In districts he worked at previously, Allison has tightened administration, but he said most changes were for the efficiency of the district, not necessarily to balance a budget.
"In a perfect world, I would've liked to have had a year without it having to be influenced by budget cuts," said Allison, who arrived in July. "But we'll be doing consolidation because of budget cuts."
Cutting from the top will still have an impact on the district's operation, he said.
"Everyone thinks it's no big deal," Allison said. "Once the cuts are made, they ask, 'Why aren't we doing this anymore?' "
These noticeable cuts could include services such as custodial work and transportation, he said.
Loss of experience
A rash of retirements — six of a total of 26 administrators — will allow the Goddard school district to cut $335,000 in salaries next year, said Rod Dietz, assistant superintendent of business.

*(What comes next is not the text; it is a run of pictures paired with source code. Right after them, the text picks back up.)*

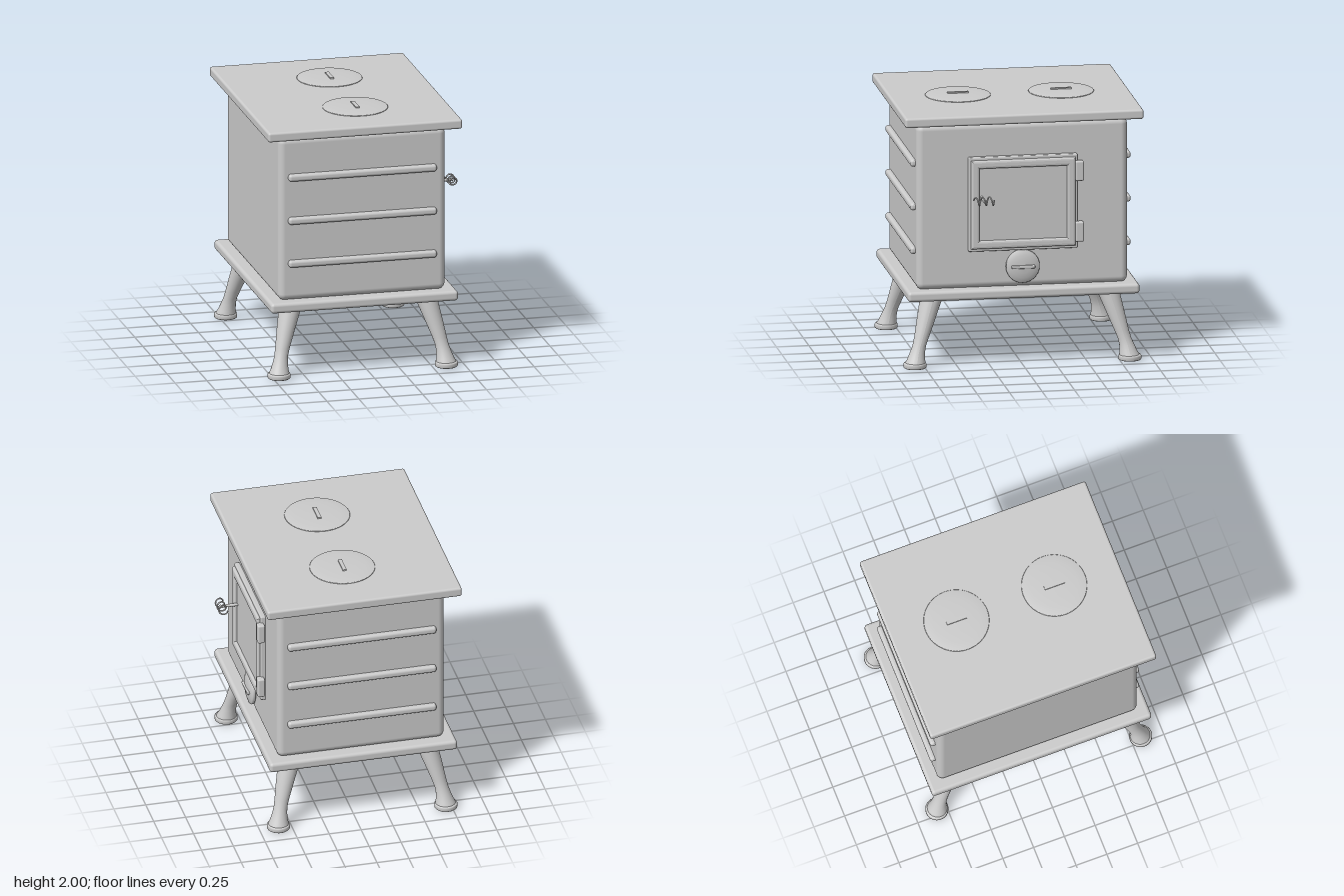
import * as THREE from 'three';
import { RoundedBoxGeometry } from 'three/addons/geometries/RoundedBoxGeometry.js';

const MID_X = -0.05; // the stove body sits slightly left of the origin
const material = new THREE.MeshStandardMaterial({ color: 0xcccccc, side: THREE.DoubleSide });

function add(parent, name, geometry, x = 0, y = 0, z = 0) {
  const mesh = new THREE.Mesh(geometry, material);
  mesh.name = name;
  mesh.position.set(x, y, z);
  parent.add(mesh);
  return mesh;
}

const rounded = (w, h, d, r, seg = 4) => new RoundedBoxGeometry(w, h, d, seg, r);

function lathe(points, segments = 48) {
  return new THREE.LatheGeometry(points.map(([r, y]) => new THREE.Vector2(r, y)), segments);
}

// Round sections whose centres splay outwards: [y, x, z, radius]
function splayedLeg(sections, sx, sz, segments = 28) {
  const positions = [], index = [];
  sections.forEach(([y, x, z, r], i) => {
    for (let j = 0; j <= segments; j++) {
      const a = (j / segments) * Math.PI * 2;
      positions.push(sx * x + r * Math.cos(a), y, sz * z + r * Math.sin(a));
      if (i && j) {
        const b = i * (segments + 1) + j, c = b - segments - 1;
        index.push(c - 1, b - 1, c, c, b - 1, b);
      }
    }
  });
  const geometry = new THREE.BufferGeometry();
  geometry.setAttribute('position', new THREE.Float32BufferAttribute(positions, 3));
  geometry.setIndex(index);
  geometry.computeVertexNormals();
  return geometry;
}

function rectangle(path, w, h) {
  path.moveTo(-w / 2, -h / 2);
  path.lineTo(w / 2, -h / 2);
  path.lineTo(w / 2, h / 2);
  path.lineTo(-w / 2, h / 2);
  path.closePath();
  return path;
}

// Spring grip wound around the x axis
class Helix extends THREE.Curve {
  getPoint(t, target = new THREE.Vector3()) {
    const a = t * Math.PI * 2 * 3;
    return target.set((t - 0.5) * 0.16, 0.031 * Math.sin(a), -0.031 * Math.cos(a));
  }
}

function createDoor() {
  // Local z points out of the stove side
  const door = new THREE.Group();
  door.name = 'door';
  door.position.set(0.605, 1.267, 0);
  door.rotation.y = Math.PI / 2;

  add(door, 'doorBacking', rounded(0.84, 0.735, 0.06, 0.01, 2), 0, 0, 0.007);

  // Raised frame with bevelled edges around the sunken panel
  const shape = rectangle(new THREE.Shape(), 0.764, 0.65);
  shape.holes.push(rectangle(new THREE.Path(), 0.714, 0.604));
  const frame = new THREE.ExtrudeGeometry(shape, {
    depth: 0.012, bevelEnabled: true, bevelThickness: 0.014, bevelSize: 0.02, bevelSegments: 3,
  });
  add(door, 'doorFrame', frame, 0, 0, 0.034);

  for (const y of [1.505, 1.03]) {
    add(door, 'hinge', rounded(0.065, 0.155, 0.055, 0.012), 0.432, y - 1.267, 0.041);
  }

  // Handle stem and spring grip
  const handle = new THREE.Group();
  handle.name = 'doorHandle';
  handle.position.set(-0.318, 0.055, 0);
  door.add(handle);
  const stem = add(handle, 'handleStem', new THREE.CylinderGeometry(0.012, 0.012, 0.14, 16), 0, 0, 0.1);
  stem.rotation.x = Math.PI / 2;
  add(handle, 'handleStemEnd', new THREE.SphereGeometry(0.014, 16, 10), 0, 0, 0.17);
  add(handle, 'springGrip', new THREE.TubeGeometry(new Helix(), 120, 0.006, 8), 0, 0, 0.165);
  return door;
}

function createAirVent() {
  const vent = new THREE.Group();
  vent.name = 'airVent';
  vent.position.set(0.605, 0.77, 0);
  vent.rotation.y = Math.PI / 2;
  const disc = add(vent, 'ventDisc', lathe([
    [0, 0], [0.12, 0], [0.13, 0.008], [0.13, 0.022], [0.126, 0.03], [0.09, 0.042], [0.05, 0.049], [0, 0.052],
  ]));
  disc.rotation.x = Math.PI / 2;
  add(vent, 'ventGrip', rounded(0.18, 0.026, 0.03, 0.008, 3), 0, 0, 0.047);
  return vent;
}

export function createModel() {
  const stove = new THREE.Group();
  stove.name = 'stove';

  // Firebox between the base and the cooking top
  add(stove, 'firebox', rounded(1.306, 1.29, 1.624, 0.05, 5), MID_X + 0.002, 1.25, 0);
  add(stove, 'basePlate', rounded(1.466, 0.078, 1.784, 0.025), MID_X + 0.002, 0.571, 0);
  add(stove, 'topPlate', rounded(1.52, 0.075, 1.836, 0.018), MID_X, 1.938, 0);

  // Hot plates with a grip bar
  for (const z of [-0.4, 0.395]) {
    const plate = new THREE.Group();
    plate.name = 'hotPlate';
    plate.position.set(0, 1.972, z);
    add(plate, 'hotPlateDisc', lathe([
      [0, 0], [0.245, 0], [0.25, 0.005], [0.246, 0.01], [0.18, 0.015], [0.1, 0.018], [0, 0.019],
    ], 64));
    add(plate, 'hotPlateGrip', new THREE.BoxGeometry(0.03, 0.018, 0.16), 0, 0.019, 0);
    stove.add(plate);
  }

  // Raised ribs on the front and back
  for (const side of [1, -1]) {
    for (const y of [0.9, 1.24, 1.582]) {
      add(stove, side > 0 ? 'frontRib' : 'backRib', rounded(1.16, 0.056, 0.07, 0.022), MID_X, y, side * 0.814);
    }
  }

  stove.add(createDoor(), createAirVent());

  // Splayed legs on round feet
  const sections = [
    [0.03, 0.655, 0.826, 0.079], [0.045, 0.653, 0.824, 0.077], [0.07, 0.649, 0.817, 0.068],
    [0.12, 0.64, 0.806, 0.057], [0.17, 0.629, 0.79, 0.052], [0.23, 0.613, 0.77, 0.056],
    [0.35, 0.58, 0.733, 0.069], [0.46, 0.548, 0.699, 0.08], [0.55, 0.523, 0.671, 0.089],
  ];
  const foot = lathe([
    [0, 0], [0.06, 0.001], [0.08, 0.004], [0.087, 0.01], [0.088, 0.034], [0.084, 0.042], [0.07, 0.046], [0, 0.046],
  ], 32);
  for (const sx of [1, -1]) {
    for (const sz of [1, -1]) {
      const leg = new THREE.Group();
      leg.name = (sz > 0 ? 'front' : 'back') + (sx > 0 ? 'Left' : 'Right') + 'Leg';
      leg.position.x = MID_X;
      add(leg, 'legShaft', splayedLeg(sections, sx, sz));
      add(leg, 'foot', foot, sx * 0.655, 0, sz * 0.828);
      stove.add(leg);
    }
  }
  return stove;
}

"It won't be nearly enough," he said, adding that the district cut roughly $700,000 from its budget this year and expects about the same next year.
Several top administrators, including Dietz, are retiring and being replaced by less costly assistants — or not at all.
"We have known this for a couple of years," Dietz said. "We knew we were going to get hit in this way."
He said the loss of experience and positions next year will affect the district "quite a bit."
"Someone is going to pick up the slack to make things work," Dietz said.
"In the long run, kids are going to suffer."
In Maize, administrative costs have risen in recent years because the school board decided to give raises to employees who aren't administrators or teachers — but count in the state's definition of general administration — to get their salaries in line with other area districts. The board didn't want to go back on the promise despite budget cuts, spokeswoman Karen McDermott said.
Andover is shaving some expenses of its 25 administrators, including principals. More than half took a furlough this school year, business manager Jim Freeman said.
Next school year, he said, the district plans to cut one districtwide support services job and part-time assistant principals at two schools.
And if teachers agree to a pay cut next year in their union contract, superintendent Mark Evans said the pay cut would be made districtwide, including administrators.
District-level cuts won't affect student services as noticeably as loss of school positions, Freeman said.
"They will have some impact down the road," he said.
Room for cuts
After having been a mid-level administrator, Ronsick said she sees much room to cut among the bevy of administrators hired to oversee curriculum as state tests became the principal way of judging a school's quality.
They aren't as necessary in this budget crunch, she said.
"Everyone has to do more with less," Ronsick said. "Why is it not happening at the school district?"
Wichita's administration is much larger than most Kansas districts because it has the most students in the state — about 50,000, legislator Schodorf said.
But although administration makes up a small percentage of a district's budget, she said some mid-level administrators might have to go if there's no money.
"The budget situation is so serious, every position needs to be looked at," Schodorf said. "Administration should be looked at also."
"Those salaries are the highest salaries — they should be cut too."
Board president Fuller said whether administrative salaries are cut depends on the budget reduction process, including more feedback from a panel of community stakeholders planned for this month.
"I don't want to make decisions until I see the whole picture," she said.